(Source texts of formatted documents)
• • • • •

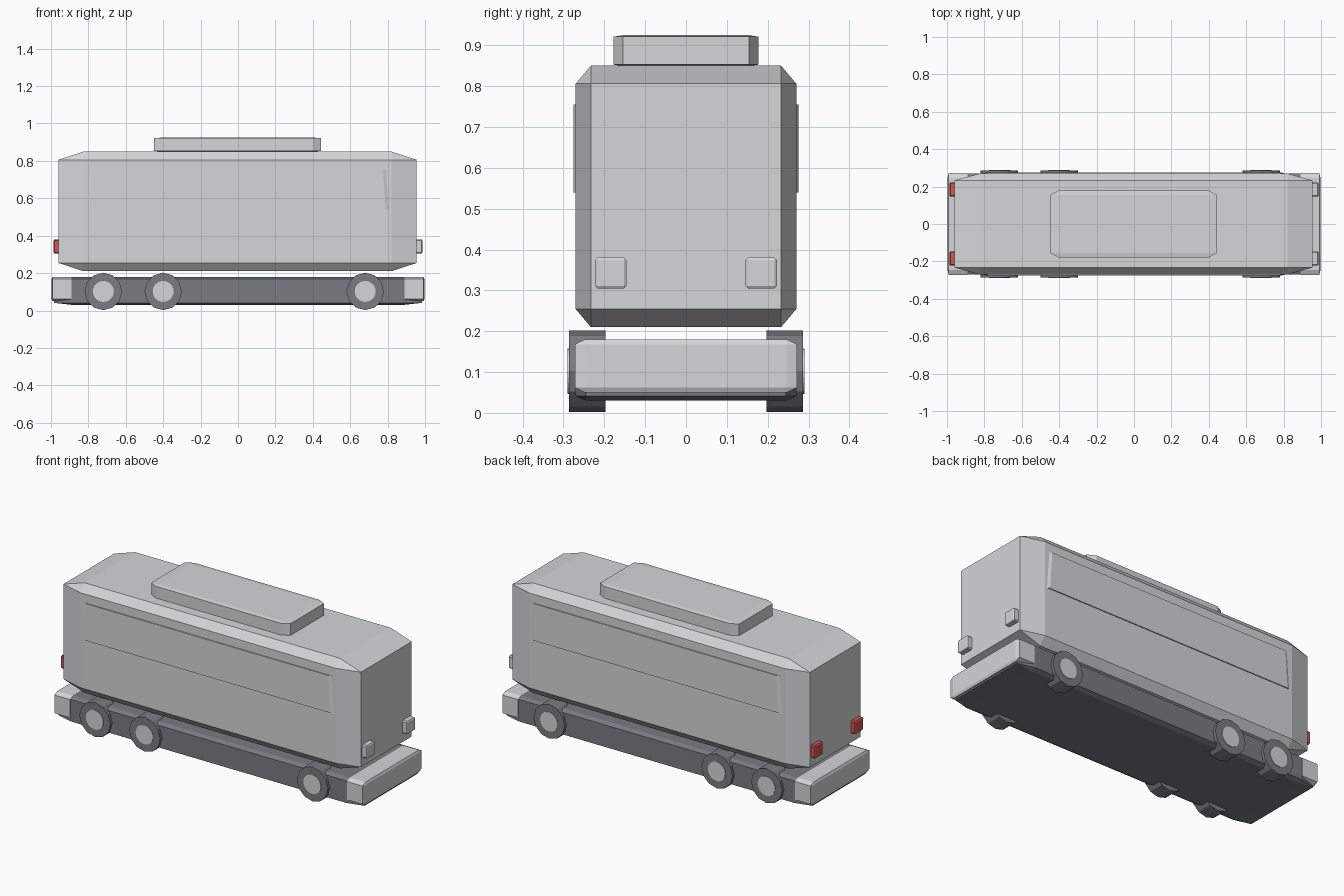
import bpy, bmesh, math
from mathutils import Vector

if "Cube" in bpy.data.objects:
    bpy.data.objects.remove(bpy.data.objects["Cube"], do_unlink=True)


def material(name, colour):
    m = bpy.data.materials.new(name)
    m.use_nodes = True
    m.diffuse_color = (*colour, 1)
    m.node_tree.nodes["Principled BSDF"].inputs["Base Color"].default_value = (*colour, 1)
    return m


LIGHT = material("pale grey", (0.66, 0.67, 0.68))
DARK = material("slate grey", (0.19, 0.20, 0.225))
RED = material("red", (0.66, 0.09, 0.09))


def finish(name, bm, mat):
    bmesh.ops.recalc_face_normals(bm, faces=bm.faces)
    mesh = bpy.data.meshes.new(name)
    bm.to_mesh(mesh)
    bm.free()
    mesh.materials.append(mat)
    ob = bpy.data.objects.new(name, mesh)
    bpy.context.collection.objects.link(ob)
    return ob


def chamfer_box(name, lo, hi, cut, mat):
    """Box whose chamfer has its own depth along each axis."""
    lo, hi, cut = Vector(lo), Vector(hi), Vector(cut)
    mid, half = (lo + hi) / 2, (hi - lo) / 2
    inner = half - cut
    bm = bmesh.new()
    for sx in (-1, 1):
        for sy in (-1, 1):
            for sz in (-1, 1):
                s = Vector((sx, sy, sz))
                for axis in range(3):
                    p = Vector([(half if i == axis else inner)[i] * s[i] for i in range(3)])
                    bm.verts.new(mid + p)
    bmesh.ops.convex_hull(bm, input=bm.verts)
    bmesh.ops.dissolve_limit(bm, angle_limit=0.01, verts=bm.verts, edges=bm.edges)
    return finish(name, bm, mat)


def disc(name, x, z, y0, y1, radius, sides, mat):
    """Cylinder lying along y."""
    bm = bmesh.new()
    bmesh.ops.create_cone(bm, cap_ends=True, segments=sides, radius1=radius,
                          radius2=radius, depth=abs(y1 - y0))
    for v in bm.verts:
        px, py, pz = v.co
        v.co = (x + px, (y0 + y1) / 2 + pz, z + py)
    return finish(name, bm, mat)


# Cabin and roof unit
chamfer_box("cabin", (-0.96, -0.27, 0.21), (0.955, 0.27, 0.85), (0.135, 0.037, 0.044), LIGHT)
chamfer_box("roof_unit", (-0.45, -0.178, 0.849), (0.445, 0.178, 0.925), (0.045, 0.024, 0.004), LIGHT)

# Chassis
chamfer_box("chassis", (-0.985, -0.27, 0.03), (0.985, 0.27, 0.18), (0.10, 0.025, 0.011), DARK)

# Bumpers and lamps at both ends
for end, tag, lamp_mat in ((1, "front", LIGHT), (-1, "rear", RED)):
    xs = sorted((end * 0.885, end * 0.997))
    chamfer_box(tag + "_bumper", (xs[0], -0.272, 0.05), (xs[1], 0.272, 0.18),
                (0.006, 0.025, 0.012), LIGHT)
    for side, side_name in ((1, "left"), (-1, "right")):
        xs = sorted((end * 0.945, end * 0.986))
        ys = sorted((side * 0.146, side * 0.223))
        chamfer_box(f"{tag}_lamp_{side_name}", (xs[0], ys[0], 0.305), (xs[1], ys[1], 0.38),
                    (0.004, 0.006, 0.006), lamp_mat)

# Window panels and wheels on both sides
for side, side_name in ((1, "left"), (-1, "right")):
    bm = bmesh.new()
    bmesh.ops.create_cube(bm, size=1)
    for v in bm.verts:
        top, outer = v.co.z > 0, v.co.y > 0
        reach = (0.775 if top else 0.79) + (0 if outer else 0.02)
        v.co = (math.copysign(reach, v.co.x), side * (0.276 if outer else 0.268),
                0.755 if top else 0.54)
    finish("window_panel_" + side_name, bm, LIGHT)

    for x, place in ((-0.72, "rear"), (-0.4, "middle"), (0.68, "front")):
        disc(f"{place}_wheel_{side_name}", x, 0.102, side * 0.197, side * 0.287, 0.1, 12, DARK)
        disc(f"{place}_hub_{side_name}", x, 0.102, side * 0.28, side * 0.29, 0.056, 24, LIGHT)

• • • • •

Give the data above again, exactly, with every picture removed.

• [EXERCISE ANSWER]:
import bpy, bmesh, math
from mathutils import Vector

if "Cube" in bpy.data.objects:
    bpy.data.objects.remove(bpy.data.objects["Cube"], do_unlink=True)


def material(name, colour):
    m = bpy.data.materials.new(name)
    m.use_nodes = True
    m.diffuse_color = (*colour, 1)
    m.node_tree.nodes["Principled BSDF"].inputs["Base Color"].default_value = (*colour, 1)
    return m


LIGHT = material("pale grey", (0.66, 0.67, 0.68))
DARK = material("slate grey", (0.19, 0.20, 0.225))
RED = material("red", (0.66, 0.09, 0.09))


def finish(name, bm, mat):
    bmesh.ops.recalc_face_normals(bm, faces=bm.faces)
    mesh = bpy.data.meshes.new(name)
    bm.to_mesh(mesh)
    bm.free()
    mesh.materials.append(mat)
    ob = bpy.data.objects.new(name, mesh)
    bpy.context.collection.objects.link(ob)
    return ob


def chamfer_box(name, lo, hi, cut, mat):
    """Box whose chamfer has its own depth along each axis."""
    lo, hi, cut = Vector(lo), Vector(hi), Vector(cut)
    mid, half = (lo + hi) / 2, (hi - lo) / 2
    inner = half - cut
    bm = bmesh.new()
    for sx in (-1, 1):
        for sy in (-1, 1):
            for sz in (-1, 1):
                s = Vector((sx, sy, sz))
                for axis in range(3):
                    p = Vector([(half if i == axis else inner)[i] * s[i] for i in range(3)])
                    bm.verts.new(mid + p)
    bmesh.ops.convex_hull(bm, input=bm.verts)
    bmesh.ops.dissolve_limit(bm, angle_limit=0.01, verts=bm.verts, edges=bm.edges)
    return finish(name, bm, mat)


def disc(name, x, z, y0, y1, radius, sides, mat):
    """Cylinder lying along y."""
    bm = bmesh.new()
    bmesh.ops.create_cone(bm, cap_ends=True, segments=sides, radius1=radius,
                          radius2=radius, depth=abs(y1 - y0))
    for v in bm.verts:
        px, py, pz = v.co
        v.co = (x + px, (y0 + y1) / 2 + pz, z + py)
    return finish(name, bm, mat)


# Cabin and roof unit
chamfer_box("cabin", (-0.96, -0.27, 0.21), (0.955, 0.27, 0.85), (0.135, 0.037, 0.044), LIGHT)
chamfer_box("roof_unit", (-0.45, -0.178, 0.849), (0.445, 0.178, 0.925), (0.045, 0.024, 0.004), LIGHT)

# Chassis
chamfer_box("chassis", (-0.985, -0.27, 0.03), (0.985, 0.27, 0.18), (0.10, 0.025, 0.011), DARK)

# Bumpers and lamps at both ends
for end, tag, lamp_mat in ((1, "front", LIGHT), (-1, "rear", RED)):
    xs = sorted((end * 0.885, end * 0.997))
    chamfer_box(tag + "_bumper", (xs[0], -0.272, 0.05), (xs[1], 0.272, 0.18),
                (0.006, 0.025, 0.012), LIGHT)
    for side, side_name in ((1, "left"), (-1, "right")):
        xs = sorted((end * 0.945, end * 0.986))
        ys = sorted((side * 0.146, side * 0.223))
        chamfer_box(f"{tag}_lamp_{side_name}", (xs[0], ys[0], 0.305), (xs[1], ys[1], 0.38),
                    (0.004, 0.006, 0.006), lamp_mat)

# Window panels and wheels on both sides
for side, side_name in ((1, "left"), (-1, "right")):
    bm = bmesh.new()
    bmesh.ops.create_cube(bm, size=1)
    for v in bm.verts:
        top, outer = v.co.z > 0, v.co.y > 0
        reach = (0.775 if top else 0.79) + (0 if outer else 0.02)
        v.co = (math.copysign(reach, v.co.x), side * (0.276 if outer else 0.268),
                0.755 if top else 0.54)
    finish("window_panel_" + side_name, bm, LIGHT)

    for x, place in ((-0.72, "rear"), (-0.4, "middle"), (0.68, "front")):
        disc(f"{place}_wheel_{side_name}", x, 0.102, side * 0.197, side * 0.287, 0.1, 12, DARK)
        disc(f"{place}_hub_{side_name}", x, 0.102, side * 0.28, side * 0.29, 0.056, 24, LIGHT)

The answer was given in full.